I’m a big fan of Microsoft Visual Studio, but sometimes it’s easier to fire up a lightweight tool, try some code, and use those results in my main development project. When it comes to any programming that includes LINQ, my tool of choice is LINQPad (www.linqpad.net). LINQPad is free, small (2MB), downloadable, and requires no installation.
More Than Just LINQ
The LINQPad utility was written by Joseph Albahari, who along with his brother Ben Albahari co-authored C# 3.0 in a Nutshell.

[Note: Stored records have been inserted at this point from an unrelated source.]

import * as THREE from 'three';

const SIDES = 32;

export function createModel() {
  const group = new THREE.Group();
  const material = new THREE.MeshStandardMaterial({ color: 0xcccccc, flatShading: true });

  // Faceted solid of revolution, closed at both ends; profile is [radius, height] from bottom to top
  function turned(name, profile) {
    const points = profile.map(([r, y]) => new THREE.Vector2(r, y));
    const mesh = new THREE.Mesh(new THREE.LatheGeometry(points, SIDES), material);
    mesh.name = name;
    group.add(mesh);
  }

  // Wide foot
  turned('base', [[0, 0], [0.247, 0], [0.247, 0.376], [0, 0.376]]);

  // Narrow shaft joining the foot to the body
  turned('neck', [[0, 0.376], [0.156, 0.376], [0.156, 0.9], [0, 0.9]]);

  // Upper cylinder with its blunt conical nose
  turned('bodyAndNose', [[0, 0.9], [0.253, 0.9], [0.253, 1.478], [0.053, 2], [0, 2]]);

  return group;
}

Albahari includes 200 examples from this book in LINQPad. At the heart of LINQPad is a standard text editor that lets you quickly type single expressions or many statements, execute them, and get nicely formatted output to look over.
LINQPad handles any valid Microsoft .NET Framework 3.5 C# statements against collections of any kind (such as in-memory collections, XDocument-based XML, or SQL Server-based objects). The LINQPad samples don’t require that the code be based on LINQ; code can be based on any C# code snippet that you want to try out. If you want to extend the tool, you can add references to your own assemblies and build up your LINQ queries against those objects. I’ve done this often to iteratively work on queries against the business objects in my Windows Presentation Foundation (WPF) VS.NET-based solution. It’s so much quicker to use LINQPad to write the query, test it, get it right, and then paste it into my real code.
Pros: Free; no installation required; supports LINQ (e.g., objects, XML, SQL) and any other Microsoft .NET code; references external assemblies; has formatted hierarchical output; comes with lots of good documentation
Cons: No IntelliSense in the current editor (it’s planned for a future version); keyboard shortcuts are different from Visual Studio and not customizable
Rating: 4 out of 5 stars
Price: Free download
Recommendation: Definitely download and try if you’re working with LINQ or just want a fast code snippet editor.
Contact: Joseph Albahari • www.linqpad.net • Phone (Australia) 04198 23232 (International) +61 4198 23232
LINQPad displays formatted output that shows the results of your executed code. I like the hierarchical, treeview output for collections that you can expand and collapse as desired. Each node shows the object type and the count of items in a collection. In addition, you can see any embedded objects in the object graph and you can expand or collapse these objects, which gives you a visual feel for your data model.
There are three handy buttons you can use to see different types of output. The Results button is selected by default; it shows the graphical output of the query. The lambda operator shows the lambda equivalent of any of your LINQ queries that are IQueryable. The SQL button shows you any SQL statements that are executed based on the LINQ to SQL statements you executed. You can learn some complicated SQL by inspecting this output, as the following example shows:
FROM \[Orders\] AS \[t0\], \[Order Details\] AS \[t1\]
WHERE \[t0\].\[OrderID\] = \[t1\].\[OrderID\]
One of the shortcomings of LINQPad is the lack of auto completion in the editor. Many developers have come to rely on the IntelliSense offered in Visual Studio. Most of the time, I use LINQPad as a way to get the syntax right for a complicated statement or explore new possibilities with queries, and it’s very helpful to have the available members on a particular object right there in an auto completion list. The LINQPad community has been asking for IntelliSense on the support forums, and Albahari is listening—IntelliSense is in the works. A beta switch in the current version shows you that he’s working on it. Run LINQPad with a parameter of -beta and you’ll have IntelliSense:
As indicated on the support forums (forums.oreilly .com/category/22/C-3-0-in-a-Nutshell), only C# 2.0 features are currently supported.
One more feature I hope Albahari adds in a future release is the ability to customize the keyboard shortcuts available throughout the application. Shortcuts such as Ctrl+K, to comment a block of code, and U, to uncomment a block of code, while close to the Visual Studio equivalents, throw me off just enough to misuse them quite often. I’m such a keyboard-centric user that I want to map the shortcuts to those I use in Visual Studio 2008. I’d like to see keyboard commands to expand or collapse nodes in the output window added as well.